In 2019, LSU sophomore Sarah James was hit by a car and killed at the busy intersection of Nicholson Drive and Bob Pettit Boulevard.
On weekend nights, the area is crowded with LSU students walking to and from the popular bars in Tigerland. But it has also been the scene of multiple fatal and non-fatal pedestrian accidents.
Taylor LaSorsa’s LSU capstone project aimed to improve safety at Baton Rouge’s Tigerland.
Provided by Taylor LaSorsa
One of James’ friends, landscape architecture student Taylor LaSorsa, made it the goal of her senior capstone project to make the area safer.
“Tigerland is such a piece of LSU culture, so many students go,” LaSorsa said. “It can be fun, but it can also be a scary experience depending on the day.”
And the lack of pedestrian options became clear last year when a bridge was closed for construction — and students responded by jumping over the creek, clambering over the active construction site or even building their own makeshift bridges.
In a quest to reimagine the bar district, LaSorsa spent the entire school year researching, meeting with stakeholders and redesigning the entire area, from medians to walkways to greenery to additional lighting.

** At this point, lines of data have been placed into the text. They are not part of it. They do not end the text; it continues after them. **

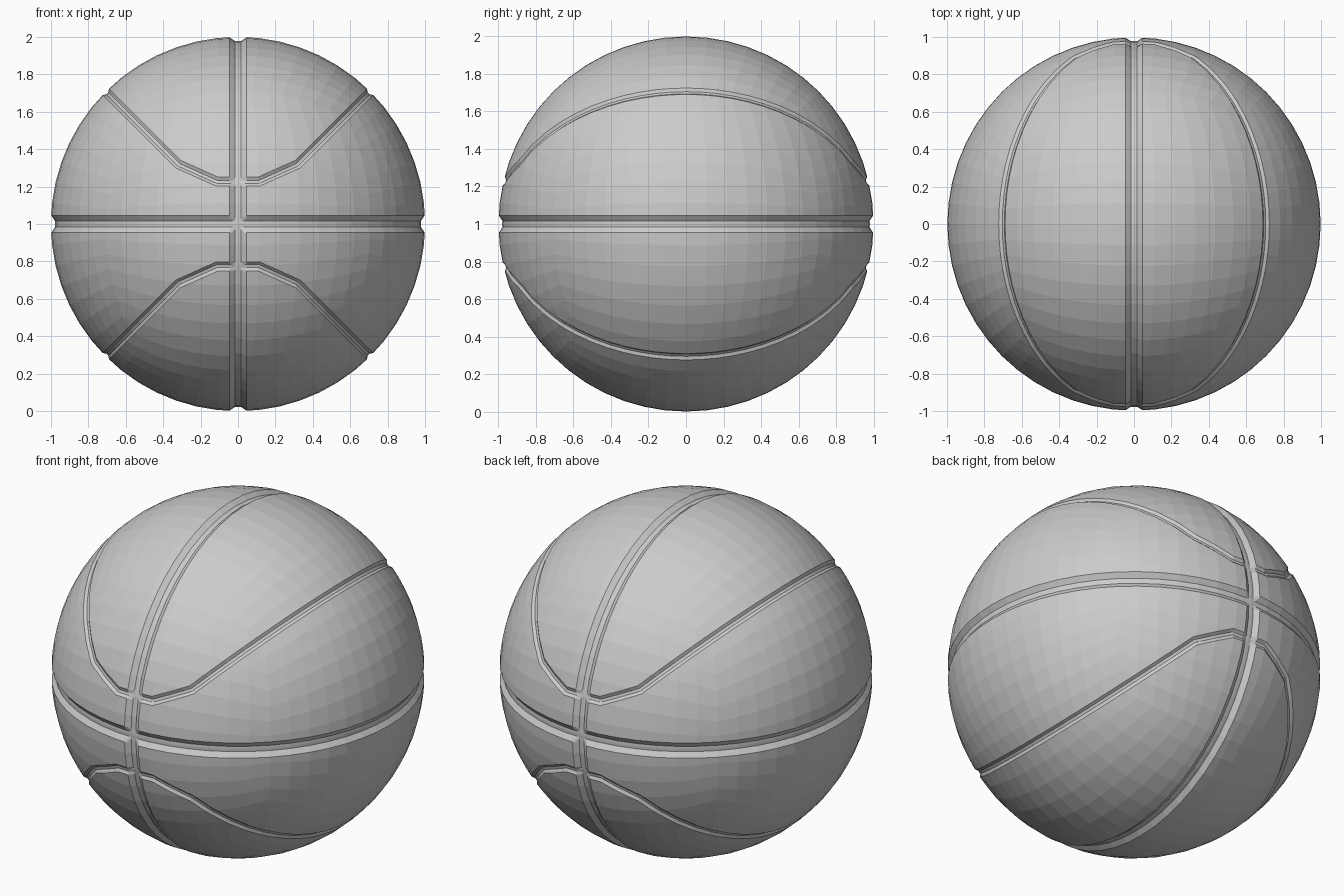
import bpy, bmesh, math
from mathutils import Vector

if "Cube" in bpy.data.objects:
    bpy.data.objects.remove(bpy.data.objects["Cube"])

N = 14                      # facets across each cube side
MAIN = (0.045, 0.016, 0.022)  # straight groove: half width, floor half width, depth
SEAM = (0.024, 0.008, 0.012)  # curved groove


def line(a, b):
    """Upward normal and offset of the x-z line through a and b."""
    n = Vector((a[1] - b[1], 0, b[0] - a[0])).normalized()
    return n, n.dot(Vector((a[0], 0, a[1])))


# Curved seam: diagonal great circle, rounded off near front and back
seam_lines = [line((0, 0), (1, 1)),
              line((0.13, 0.235), (0.32, 0.32)),
              line((0, 0.228), (1, 0.228))]


def groove(dist, spec):
    half, floor, depth = spec
    t = (half - abs(dist)) / (half - floor)
    return depth * max(0.0, min(1.0, t))


# Cube-sphere with evenly spaced facets
bm = bmesh.new()
angles = [math.radians(-45 + 90 * i / N) for i in range(N + 1)]
for axis in range(3):
    for side in (-1, 1):
        grid = []
        for a in angles:
            row = []
            for b in angles:
                p = Vector((0, 0, 0))
                p[axis] = side
                p[(axis + 1) % 3] = math.tan(a)
                p[(axis + 2) % 3] = math.tan(b)
                row.append(bm.verts.new(p.normalized()))
            grid.append(row)
        for i in range(N):
            for j in range(N):
                q = [grid[i][j], grid[i + 1][j], grid[i + 1][j + 1], grid[i][j + 1]]
                bm.faces.new(q if side > 0 else q[::-1])
bmesh.ops.remove_doubles(bm, verts=bm.verts, dist=1e-4)


def cut(n, c):
    geom = bm.verts[:] + bm.edges[:] + bm.faces[:]
    bmesh.ops.bisect_plane(bm, geom=geom, dist=1e-5, plane_co=n * c, plane_no=n)


# Edge loops for the equator and meridian grooves
for n in (Vector((1, 0, 0)), Vector((0, 0, 1))):
    for w in MAIN[:2]:
        cut(n, w)
        cut(n, -w)

# Edge loops for the curved seams, mirrored in x and z
for n, c in seam_lines:
    for sx in (-1, 1):
        for sz in (-1, 1):
            m = Vector((n.x * sx, 0, n.z * sz))
            for w in (-SEAM[0], -SEAM[1], SEAM[1], SEAM[0]):
                cut(m, c + w)

# Press the grooves in
for v in bm.verts:
    x, z = abs(v.co.x), abs(v.co.z)
    p = Vector((x, 0, z))
    seam = min(n.dot(p) - c for n, c in seam_lines)
    d = max(groove(x, MAIN), groove(z, MAIN), groove(seam, SEAM))
    v.co -= v.co.normalized() * d
    v.co.z += 1

bmesh.ops.recalc_face_normals(bm, faces=bm.faces)
mesh = bpy.data.meshes.new("ball")
bm.to_mesh(mesh)
bm.free()
ball = bpy.data.objects.new("ball", mesh)
bpy.context.collection.objects.link(ball)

LaSorsa’s final project has caught the eye of officials in East Baton Rouge Parish government who see it as a guidebook to reimagining the entire area.
“When I found it I was absolutely blown away by the project,” said Metro Councilwoman Jennifer Racca, who represents Tigerland. “It was even more captivating because she had the foresight to do what (the city) pays hundreds-of-thousands-of-dollars for other people to plan for them to do.”
Racca gave a brief presentation on LaSorsa’s project during the Metro Council’s first public safety committee meeting on Wednesday.
“Over the course of time representing the Tigerland area, I understand there are business owners that want to buy in and contribute to make this come to fruition,” Racca told the committee. “So I am tasking all of my council members … to look at this report, see if you can find items in the budget where we me able to move the needle forward and make that area safe.”
Racca plans to invite LaSorsa to future meetings of the committee or the full council to give a longer presentation on her project, she said.
LaSorsa’s plan for the stretch of Nicholson Drive between LSU and Tigerland builds on an existing one through MovEBR, the city-parish $1 billion traffic improvement initiative. The MovEBR proposal, while a major improvement, focuses too much on traffic flow and not enough on cyclist and pedestrian safety, LaSorsa said.
LaSorsa believes that can be accomplished by removing the bike lanes and created a shared-use path on one side of the road that protects cyclists and pedestrians, according to the plan. She also proposes additional lighting, greenery and medians that serve to slow traffic traveling on the road, LaSorsa said.
“It’s based on thinking with the mindset of a pedestrian, and in that case I studied how students walk to and from the bars and how residents walk to and from their homes and where they’re going,” LaSorsa said. “I think the (MovEBR) design that’s proposed is going to become an issue for pedestrian safety just based on the natural behaviors of how people circulate through the area.”
The plan also entirely redesigns the Tigerland bar district to create community space that can be used day and night. LaSorsa proposes less parking and a roundabout to allow for faster drop-offs and pickups in order to deter drinking and driving. The plan also includes a large green space for community use, a grocery store for the underserved Tigerland neighborhood, food trucks and a coffee shop.
Along with council members, LaSorsa spoke with LSU officials, students, business owners, Baton Rouge police officials and residents living in Tigerland.
Councilman Rowdy Gaudet, whose District 3 borders Tigerland, said LaSorsa’s project probably won’t be the final version of any plan the council could organize and fund, but it “gets the ball to the 20-yard-line.”
The work to identify stakeholders and get them communicating about ways to redesign Tigerland and make it safer is crucial to any final effort the city-parish would support, Gaudet said.
“If her presentation didn’t exist, everybody would be looking around asking who is in charge and who is going to convene all of these players,” Gaudet said. “If in the end it doesn’t look look exactly what was designed, at least she put forward a feasible proposal and took the time to identify the stakeholders in a comprehensive list. That’s the value of this plan.”
Hilary ScheinukRead More